No, not every incidence of white on black police related violence involves racism. However, enough possibly do and for the sake of those whose lives have been and will be obliterated, the system that was intentionally built to prioritize one group over another requires dismantling. The reality is that when it comes to black men, America seems to have adopted what Nigerian novelist, Chimamanda Adichie, refers to as "the danger of a single story," i.e., if we repeatedly hear only a single story about another person or group of people, we risk a critical misunderstanding of that person or group. American media has predominantly fed a 'single story' of the black man to Americans. He is the big, aggressive, thug life loving, jeans sagging, tattooed, marijuana smoking jail bird who constantly packs a weapon because he is unjustifiably angry at the world and thus, a ticking time bomb. In the same way Africa's "dark continent" narrative was packaged and sold with a false sense of credibility, this dehumanizing 'single story' of the American black man has been repeatedly packaged, advertised and regurgitated to the American public and has now been adopted as truth. From an outsider's perspective, it is what potentially breeds fear in the hearts of non-blacks, including some police officers, and causes them to respond with a heightened level of aggression that unfortunately, sometimes results in the use of deadly force as we have seen in recent days.

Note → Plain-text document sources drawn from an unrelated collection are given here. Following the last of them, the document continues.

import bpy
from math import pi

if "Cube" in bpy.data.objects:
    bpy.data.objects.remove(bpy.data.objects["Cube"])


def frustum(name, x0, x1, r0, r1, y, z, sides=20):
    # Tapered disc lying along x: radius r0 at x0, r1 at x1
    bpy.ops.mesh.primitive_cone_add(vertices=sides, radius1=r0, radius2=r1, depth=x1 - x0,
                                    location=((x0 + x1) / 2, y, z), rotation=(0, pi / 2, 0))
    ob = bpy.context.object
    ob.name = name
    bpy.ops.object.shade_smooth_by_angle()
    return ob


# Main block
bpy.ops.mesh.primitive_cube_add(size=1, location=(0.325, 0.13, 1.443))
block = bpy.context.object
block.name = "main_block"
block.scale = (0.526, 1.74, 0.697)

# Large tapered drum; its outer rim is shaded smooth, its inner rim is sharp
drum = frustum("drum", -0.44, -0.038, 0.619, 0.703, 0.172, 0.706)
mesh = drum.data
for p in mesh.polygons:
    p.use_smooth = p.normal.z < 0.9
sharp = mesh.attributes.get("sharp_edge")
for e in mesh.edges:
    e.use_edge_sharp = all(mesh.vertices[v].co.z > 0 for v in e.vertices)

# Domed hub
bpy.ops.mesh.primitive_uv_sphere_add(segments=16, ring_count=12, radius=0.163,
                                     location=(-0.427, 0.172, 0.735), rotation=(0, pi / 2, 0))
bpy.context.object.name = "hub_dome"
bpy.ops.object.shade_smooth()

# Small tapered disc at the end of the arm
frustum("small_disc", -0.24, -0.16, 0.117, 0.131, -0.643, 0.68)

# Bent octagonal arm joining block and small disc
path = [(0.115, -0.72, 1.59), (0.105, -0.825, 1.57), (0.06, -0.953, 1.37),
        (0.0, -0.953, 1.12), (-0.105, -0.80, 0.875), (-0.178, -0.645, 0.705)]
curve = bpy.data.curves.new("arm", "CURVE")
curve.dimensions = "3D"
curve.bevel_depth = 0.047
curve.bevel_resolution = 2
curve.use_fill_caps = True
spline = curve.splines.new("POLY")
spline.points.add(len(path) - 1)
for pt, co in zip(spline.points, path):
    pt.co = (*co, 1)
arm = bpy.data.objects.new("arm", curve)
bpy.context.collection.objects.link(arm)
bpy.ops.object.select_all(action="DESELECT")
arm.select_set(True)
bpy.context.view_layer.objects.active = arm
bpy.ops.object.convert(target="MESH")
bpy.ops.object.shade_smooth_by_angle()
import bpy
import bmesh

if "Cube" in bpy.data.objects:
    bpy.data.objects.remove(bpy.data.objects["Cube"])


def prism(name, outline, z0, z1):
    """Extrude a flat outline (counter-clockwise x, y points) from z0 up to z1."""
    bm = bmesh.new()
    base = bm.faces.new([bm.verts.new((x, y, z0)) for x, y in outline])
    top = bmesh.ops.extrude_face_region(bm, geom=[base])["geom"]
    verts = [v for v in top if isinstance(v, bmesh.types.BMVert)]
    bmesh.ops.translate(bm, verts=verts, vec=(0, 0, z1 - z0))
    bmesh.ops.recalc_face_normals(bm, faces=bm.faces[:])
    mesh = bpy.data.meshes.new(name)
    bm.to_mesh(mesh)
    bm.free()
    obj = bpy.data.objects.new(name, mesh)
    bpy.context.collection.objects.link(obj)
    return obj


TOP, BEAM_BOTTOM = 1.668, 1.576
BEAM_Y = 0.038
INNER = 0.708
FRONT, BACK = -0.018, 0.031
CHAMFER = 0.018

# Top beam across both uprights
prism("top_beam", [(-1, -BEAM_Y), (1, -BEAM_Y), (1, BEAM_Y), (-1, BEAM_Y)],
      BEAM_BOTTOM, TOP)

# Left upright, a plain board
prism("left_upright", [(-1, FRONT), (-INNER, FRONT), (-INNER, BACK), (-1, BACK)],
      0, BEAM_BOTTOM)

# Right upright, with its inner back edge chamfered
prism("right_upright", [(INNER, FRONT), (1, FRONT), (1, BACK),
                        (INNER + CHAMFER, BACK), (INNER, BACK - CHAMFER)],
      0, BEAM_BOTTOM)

It is this crippling 'single story' of black men (and increasingly, black women) that has resulted in a heightened sense of fear by whites and resentment from blacks who feel trapped in a system that they tell me has no interest in leveling the playing field. Adopting the 'single story' is dangerous, not only because it leads to "othering" and dehumanizing, but also because it inevitably generates more divisive rhetoric in a world that is already harboring too many diseased souls.
America needs to stop shooting. Period. None of the victims who lost their lives as a result of the recent killings in Baton Rouge, Falcon Heights or Dallas deserved to. Every human being should be able to sincerely express that very sentiment without reservation and yes, black Americans also have a major role to play in changing the narrative. However, until the entire country awakens to the fact that it has a major problem as the world's leading human exterminators, the heinous killing cycle will inevitably continue. In some ways, this America certainly does not feel like the "American Dream" that I was sold.
Justice requires both compassion and activism because pointing fingers only leads to sore wrists. We must all collectively move from simply extending our "thoughts and prayers" after every one of these unfortunate shootings to making a commitment that strives to completely dismantle and then rebuild the entire justice system- reform is not an option.